“I think there are many definitions of (what preservation in Lakewood means),” Siley said. “There are many folks working on different things, but we’re all not all going in the same direction, necessarily, and I think we find ourselves often being reactive and sometimes inactive when preservation related issues are coming up. 

"The whole point of it is to get people talking, to get people discussing: what are you thinking about when you look at preservation? What is important to you when you’re evaluating these buildings? What are the emotional components, what are the architectural components?” 
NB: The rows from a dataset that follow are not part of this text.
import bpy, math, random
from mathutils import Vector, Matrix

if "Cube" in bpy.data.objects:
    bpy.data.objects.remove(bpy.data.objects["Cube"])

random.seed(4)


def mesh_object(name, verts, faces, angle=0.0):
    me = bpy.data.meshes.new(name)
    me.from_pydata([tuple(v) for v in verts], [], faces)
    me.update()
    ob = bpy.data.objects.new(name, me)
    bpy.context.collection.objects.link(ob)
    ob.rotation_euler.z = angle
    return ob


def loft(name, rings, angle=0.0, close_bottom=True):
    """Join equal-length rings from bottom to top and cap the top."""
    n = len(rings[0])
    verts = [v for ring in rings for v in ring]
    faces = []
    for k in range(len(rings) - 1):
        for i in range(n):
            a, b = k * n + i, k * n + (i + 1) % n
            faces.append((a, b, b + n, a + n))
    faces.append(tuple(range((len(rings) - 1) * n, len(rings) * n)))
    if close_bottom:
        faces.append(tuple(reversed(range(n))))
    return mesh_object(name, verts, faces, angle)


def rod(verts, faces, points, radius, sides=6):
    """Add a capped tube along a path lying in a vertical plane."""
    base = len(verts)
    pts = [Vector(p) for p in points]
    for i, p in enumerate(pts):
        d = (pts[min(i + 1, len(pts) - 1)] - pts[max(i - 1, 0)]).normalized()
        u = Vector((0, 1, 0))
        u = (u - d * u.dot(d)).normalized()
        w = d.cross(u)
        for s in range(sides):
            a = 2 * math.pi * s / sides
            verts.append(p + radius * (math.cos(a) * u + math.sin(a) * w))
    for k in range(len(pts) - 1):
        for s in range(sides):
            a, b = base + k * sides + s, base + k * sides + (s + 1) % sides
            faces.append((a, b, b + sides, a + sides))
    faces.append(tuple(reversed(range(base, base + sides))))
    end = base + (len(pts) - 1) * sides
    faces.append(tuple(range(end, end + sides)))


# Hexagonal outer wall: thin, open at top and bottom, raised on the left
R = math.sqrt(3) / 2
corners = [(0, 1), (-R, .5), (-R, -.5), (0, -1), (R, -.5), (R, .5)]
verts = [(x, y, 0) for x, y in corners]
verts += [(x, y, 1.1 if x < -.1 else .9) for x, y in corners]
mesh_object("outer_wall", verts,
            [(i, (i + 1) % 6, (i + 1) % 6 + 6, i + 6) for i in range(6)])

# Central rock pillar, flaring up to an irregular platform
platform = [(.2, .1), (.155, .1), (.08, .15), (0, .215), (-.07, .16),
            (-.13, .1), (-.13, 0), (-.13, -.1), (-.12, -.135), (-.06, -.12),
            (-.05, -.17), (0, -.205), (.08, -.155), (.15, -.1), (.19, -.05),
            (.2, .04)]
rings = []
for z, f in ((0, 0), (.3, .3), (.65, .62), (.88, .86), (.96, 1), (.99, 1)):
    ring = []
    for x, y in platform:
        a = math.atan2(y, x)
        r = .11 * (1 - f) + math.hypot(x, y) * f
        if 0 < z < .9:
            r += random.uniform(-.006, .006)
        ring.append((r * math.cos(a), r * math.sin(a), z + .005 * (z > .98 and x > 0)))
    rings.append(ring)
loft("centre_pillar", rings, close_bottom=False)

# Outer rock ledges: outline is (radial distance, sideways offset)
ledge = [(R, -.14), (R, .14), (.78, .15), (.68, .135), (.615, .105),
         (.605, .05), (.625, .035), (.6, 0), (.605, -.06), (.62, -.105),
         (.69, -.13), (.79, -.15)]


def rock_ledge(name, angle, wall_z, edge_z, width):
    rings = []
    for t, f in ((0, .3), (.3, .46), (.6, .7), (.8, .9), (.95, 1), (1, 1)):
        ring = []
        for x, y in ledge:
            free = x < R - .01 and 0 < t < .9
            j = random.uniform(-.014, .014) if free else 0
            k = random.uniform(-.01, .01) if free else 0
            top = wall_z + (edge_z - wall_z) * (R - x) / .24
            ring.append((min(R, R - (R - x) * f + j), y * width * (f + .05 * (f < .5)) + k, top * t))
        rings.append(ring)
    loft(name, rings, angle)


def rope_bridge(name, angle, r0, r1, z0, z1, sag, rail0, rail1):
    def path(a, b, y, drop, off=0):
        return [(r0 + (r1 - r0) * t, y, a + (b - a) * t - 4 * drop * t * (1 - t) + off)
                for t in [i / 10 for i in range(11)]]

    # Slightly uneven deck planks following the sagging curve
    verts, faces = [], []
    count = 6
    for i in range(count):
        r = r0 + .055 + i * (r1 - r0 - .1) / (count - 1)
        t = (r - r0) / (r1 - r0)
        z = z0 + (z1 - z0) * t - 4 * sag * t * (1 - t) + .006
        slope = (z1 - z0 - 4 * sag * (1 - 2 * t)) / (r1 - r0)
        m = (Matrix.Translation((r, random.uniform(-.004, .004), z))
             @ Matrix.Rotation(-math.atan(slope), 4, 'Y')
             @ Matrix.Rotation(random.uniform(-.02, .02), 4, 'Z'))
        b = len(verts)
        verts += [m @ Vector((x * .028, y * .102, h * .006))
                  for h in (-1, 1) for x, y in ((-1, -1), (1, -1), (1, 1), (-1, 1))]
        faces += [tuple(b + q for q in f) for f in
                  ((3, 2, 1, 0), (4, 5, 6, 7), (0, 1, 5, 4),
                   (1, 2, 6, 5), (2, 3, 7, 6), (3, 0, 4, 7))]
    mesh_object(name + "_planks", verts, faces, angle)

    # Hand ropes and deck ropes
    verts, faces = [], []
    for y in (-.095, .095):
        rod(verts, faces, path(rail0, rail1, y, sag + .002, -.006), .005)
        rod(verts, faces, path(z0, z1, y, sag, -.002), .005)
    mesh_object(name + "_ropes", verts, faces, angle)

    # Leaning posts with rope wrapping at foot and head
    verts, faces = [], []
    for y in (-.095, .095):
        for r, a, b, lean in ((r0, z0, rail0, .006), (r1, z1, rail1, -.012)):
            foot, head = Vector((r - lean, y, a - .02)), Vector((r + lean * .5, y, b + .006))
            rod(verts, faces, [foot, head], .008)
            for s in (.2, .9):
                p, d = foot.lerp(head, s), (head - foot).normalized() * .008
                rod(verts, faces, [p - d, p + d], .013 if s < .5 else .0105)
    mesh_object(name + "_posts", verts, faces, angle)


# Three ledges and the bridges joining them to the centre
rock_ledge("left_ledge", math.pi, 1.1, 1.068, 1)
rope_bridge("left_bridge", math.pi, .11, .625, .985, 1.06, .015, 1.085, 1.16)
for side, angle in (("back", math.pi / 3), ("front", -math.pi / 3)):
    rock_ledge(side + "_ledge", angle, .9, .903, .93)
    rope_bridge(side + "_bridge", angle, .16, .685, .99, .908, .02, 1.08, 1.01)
Members from the Architectural Board of Review, Planning Commission, the , the and others will attend as well to listen and join in on the discourse. 

Following the work session, city officials will distill the surveys, comments and information collected from the public and various board members into workable data that will go to develop the preservation vision. 

Siley said the issue will then undergo further discussion later next month. 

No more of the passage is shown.